It's true that, if we count the number of lines, Kyua brings in more C++ code than what will eventually be dropped by the removal of the ATF tools. However, because ATF was also C++, the import of Kyua itself does not make the situation significantly worse.
Additionally, the two compilers we can really use (GCC and LLVM) already use, or will soon use, C++ in their code base. It is unlikely that we will be able to remove all C++ support from base anytime soon due to this, while at the same time keeping support for all the ports that NetBSD has.
Thanks to the testers project, and starting with Kyua 0.6, a lot of the tricky OS-specific code in Kyua has been rewritten in plain C. This paves the way to rewriting parts of the now-simpler frontend in C or Lua, if the use of C++ proves to be a serious problem in the future.
In the short term, the replacement of ATF with Kyua does not make things worse: this project just changes one chunk of code with another.
Kyua depends on Lutok, which is a C++ interface to Lua. The code of this library was originally part of Kyua, but I split it into its own project because some users asked for it.
If there is no desire to ship Lutok as a shared library in

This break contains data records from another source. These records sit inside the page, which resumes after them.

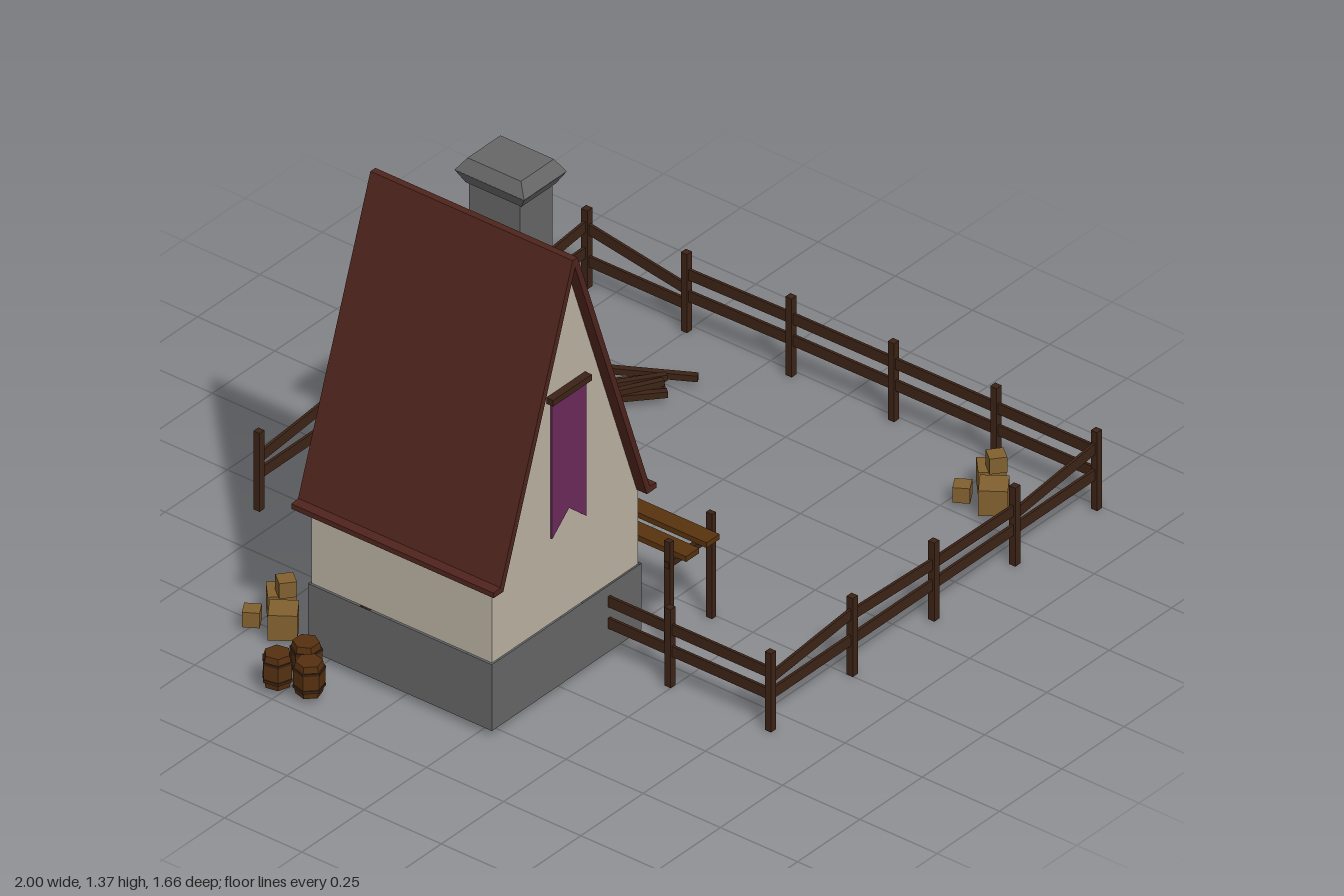
import * as THREE from 'three';

const mat = (color, side = THREE.FrontSide) =>
  new THREE.MeshStandardMaterial({ color, side, flatShading: true });
const M = {
  stone: mat(0x666666), stoneWall: mat(0x666666, THREE.DoubleSide), plaster: mat(0xbcb2a3),
  roof: mat(0x4e241c), wood: mat(0x3c2315), plank: mat(0x57330f), barrel: mat(0x54300f),
  crate: mat(0x81602f), cloth: mat(0x6d2a5c, THREE.DoubleSide), door: mat(0x4a2a16),
};

function add(parent, name, geo, material, x = 0, y = 0, z = 0) {
  const m = new THREE.Mesh(geo, material);
  m.name = name;
  m.position.set(x, y, z);
  parent.add(m);
  return m;
}
const box = (parent, name, material, w, h, d, x, y, z) =>
  add(parent, name, new THREE.BoxGeometry(w, h, d), material, x, y, z);

// Straight timber between two points, w wide and h tall
function beam(parent, name, material, a, b, w, h) {
  const p = new THREE.Vector3(...a), q = new THREE.Vector3(...b);
  const m = box(parent, name, material, w, h, p.distanceTo(q), 0, 0, 0);
  m.position.copy(p).lerp(q, 0.5);
  m.lookAt(q);
  return m;
}

const shape = (pts) => new THREE.Shape(pts.map(([x, y]) => new THREE.Vector2(x, y)));
const extrude = (s, depth) =>
  new THREE.ExtrudeGeometry(s, { depth, bevelEnabled: false, curveSegments: 4 });
const group = (parent, name) => {
  const g = new THREE.Group();
  g.name = name;
  parent.add(g);
  return g;
};

function arch(w, h) {
  const s = new THREE.Shape();
  s.moveTo(-w / 2, 0);
  s.lineTo(w / 2, 0);
  s.lineTo(w / 2, h * 0.78);
  s.quadraticCurveTo(w / 2, h, 0, h);
  s.quadraticCurveTo(-w / 2, h, -w / 2, h * 0.78);
  return s;
}

function buildHouse(root) {
  const house = group(root, 'house');
  const cx = -0.49;
  // Open-bottomed stone footing
  const footing = new THREE.CylinderGeometry(Math.SQRT1_2, Math.SQRT1_2, 0.2, 4, 1, true);
  footing.rotateY(Math.PI / 4).scale(0.6, 1, 0.595);
  add(house, 'stoneFooting', footing, M.stoneWall, cx, 0.12, -0.005);
  // Plaster walls with steep gables
  add(house, 'walls', extrude(shape([
    [-0.293, 0.219], [0.293, 0.219], [0.293, 0.455], [0, 1.285], [-0.293, 0.455],
  ]), 0.585), M.plaster, cx, 0, -0.298);
  // Thin roof shell with small flared eaves
  add(house, 'roof', extrude(shape([
    [-0.327, 0.445], [-0.288, 0.445], [0, 1.275], [0.288, 0.445], [0.327, 0.445],
    [0.327, 0.46], [0.3, 0.463], [0.01, 1.3], [-0.01, 1.3], [-0.3, 0.463], [-0.327, 0.46],
  ]), 0.655), M.roof, cx, 0, -0.335);
  // Chimney and its flared cap
  box(house, 'chimney', M.stone, 0.13, 0.76, 0.165, -0.315, 0.92, -0.03);
  const capPart = (name, r0, r1, y) => {
    const g = new THREE.CylinderGeometry(r1, r0, 0.037, 4).rotateY(Math.PI / 4);
    g.scale(Math.SQRT2, 1, Math.SQRT2 * 1.31);
    add(house, name, g, M.stone, -0.315, y, -0.03);
  };
  capPart('chimneyCapBottom', 0.069, 0.086, 1.315);
  capPart('chimneyCapTop', 0.086, 0.066, 1.3515);
  // Swallow-tailed banner on a rod
  add(house, 'banner', extrude(shape([
    [-0.555, 0.9], [-0.555, 0.48], [-0.487, 0.54], [-0.417, 0.48], [-0.417, 0.9],
  ]), 0.006), M.cloth, 0, 0, 0.292);
  box(house, 'bannerRod', M.wood, 0.155, 0.018, 0.022, -0.487, 0.898, 0.298);
  // Arched back door in a frame
  const frame = arch(0.18, 0.245);
  frame.holes.push(new THREE.Path(arch(0.15, 0.225).getPoints(4).reverse()));
  add(house, 'doorFrame', extrude(frame, 0.02), M.wood, cx, 0.02, -0.314);
  add(house, 'door', extrude(arch(0.152, 0.226), 0.012), M.door, cx, 0.02, -0.309);
}

// Fence run: posts at each point; rails give [upper start, upper end, lower] per gap
function buildFence(root, name, posts, rails, openEnd = false) {
  const fence = group(root, name);
  posts.forEach(([x, z], i) => {
    if (!(openEnd && i === posts.length - 1))
      box(fence, 'fencePost', M.wood, 0.02, 0.236, 0.02, x, 0.118, z);
    if (i === 0) return;
    const [px, pz] = posts[i - 1], [u0, u1, low] = rails[i - 1];
    beam(fence, 'upperRail', M.wood, [px, u0, pz], [x, u1, z], 0.008, 0.032);
    beam(fence, 'lowerRail', M.wood, [px, low, pz], [x, low, z], 0.008, 0.032);
  });
}

function buildRack(root) {
  const rack = group(root, 'rack');
  for (const z of [-0.485, -0.19, 0.053, 0.372]) {
    for (const x of [-0.178, -0.01]) box(rack, 'rackPost', M.wood, 0.016, 0.315, 0.02, x, 0.1575, z);
    box(rack, 'crossBar', M.wood, 0.19, 0.018, 0.016, -0.094, 0.246, z);
  }
  for (const x of [-0.131, -0.049]) box(rack, 'longPlank', M.plank, 0.052, 0.016, 0.925, x, 0.263, -0.052);
}

// Three floor crates and one small crate stacked on top
function buildCrates(root, x, z) {
  const crates = group(root, 'crates');
  crates.position.set(x, 0, z);
  const layout = [
    [-0.035, 0.03, 0.075, 0.015, 0.62], [0.032, -0.032, 0.072, 0.015, 0.75],
    [-0.05, -0.06, 0.045, 0.015, 0.55], [0.025, -0.01, 0.046, 0.087, 0.9],
  ];
  for (const [cx, cz, s, y, turn] of layout)
    box(crates, 'crate', M.crate, s, s, s, cx, y + s / 2, cz).rotation.y = turn;
  return crates;
}

function buildBarrels(root) {
  const barrels = group(root, 'barrels');
  const profile = [[0, 0], [0.035, 0], [0.041, 0.03], [0.041, 0.065], [0.035, 0.095], [0, 0.095]]
    .map(([r, y]) => new THREE.Vector2(r, y));
  for (const [x, z, turn] of [[-0.96, -0.265, 0.2], [-0.875, -0.24, 0.5], [-0.94, -0.178, 0.8]]) {
    const b = group(barrels, 'barrel');
    b.position.set(x, 0.02, z);
    b.rotation.y = turn;
    add(b, 'staves', new THREE.LatheGeometry(profile, 6), M.barrel);
    for (const y of [0.022, 0.073])
      add(b, 'hoop', new THREE.CylinderGeometry(0.0425, 0.0425, 0.008, 6), M.wood, 0, y, 0);
  }
}

function buildLogs(root) {
  const logs = group(root, 'logPile');
  const ends = [
    [0.52, -0.475, 0.685, -0.33, 0.03], [0.54, -0.5, 0.7, -0.35, 0.03],
    [0.565, -0.53, 0.735, -0.38, 0.03], [0.53, -0.5, 0.725, -0.365, 0.046],
    [0.52, -0.455, 0.7, -0.355, 0.046], [0.68, -0.51, 0.79, -0.315, 0.03],
  ];
  for (const [x0, z0, x1, z1, y] of ends)
    beam(logs, 'log', M.wood, [x0, y, z0], [x1, y, z1], 0.018, 0.018);
}

export function createModel() {
  const root = new THREE.Group();
  root.name = 'farmstead';
  buildHouse(root);

  // Yard fence on four sides, open near the house
  const level = [0.172, 0.172, 0.107];
  const wavy = [[0.155, 0.186, 0.107], [0.18, 0.168, 0.107], [0.168, 0.165, 0.107], [0.15, 0.186, 0.107]];
  buildFence(root, 'frontFence', [-0.32, 0.008, 0.335, 0.66, 0.988].map((x) => [x, 0.815]), wavy);
  buildFence(root, 'backFence', [-0.34, -0.007, 0.32, 0.65, 0.975].map((x) => [x, -0.825]), wavy);
  buildFence(root, 'sideFence', [[0.975, -0.825], [0.976, -0.503], [0.983, -0.17], [0.985, 0.16],
    [0.987, 0.49], [0.988, 0.815]], [[0.178, 0.125, 0.08], level, level, level, level]);
  buildFence(root, 'houseFence', [[-0.32, 0.815], [-0.32, 0.49], [-0.32, 0.28]], [level, level], true);

  buildRack(root);
  buildCrates(root, 0.843, 0.598);
  buildCrates(root, -0.727, -0.435).rotation.y = 0;
  buildBarrels(root);
  buildLogs(root);
  return root;
}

can build Lutok as a static private library and link Kyua against it.
There is no need to install this as a shared library.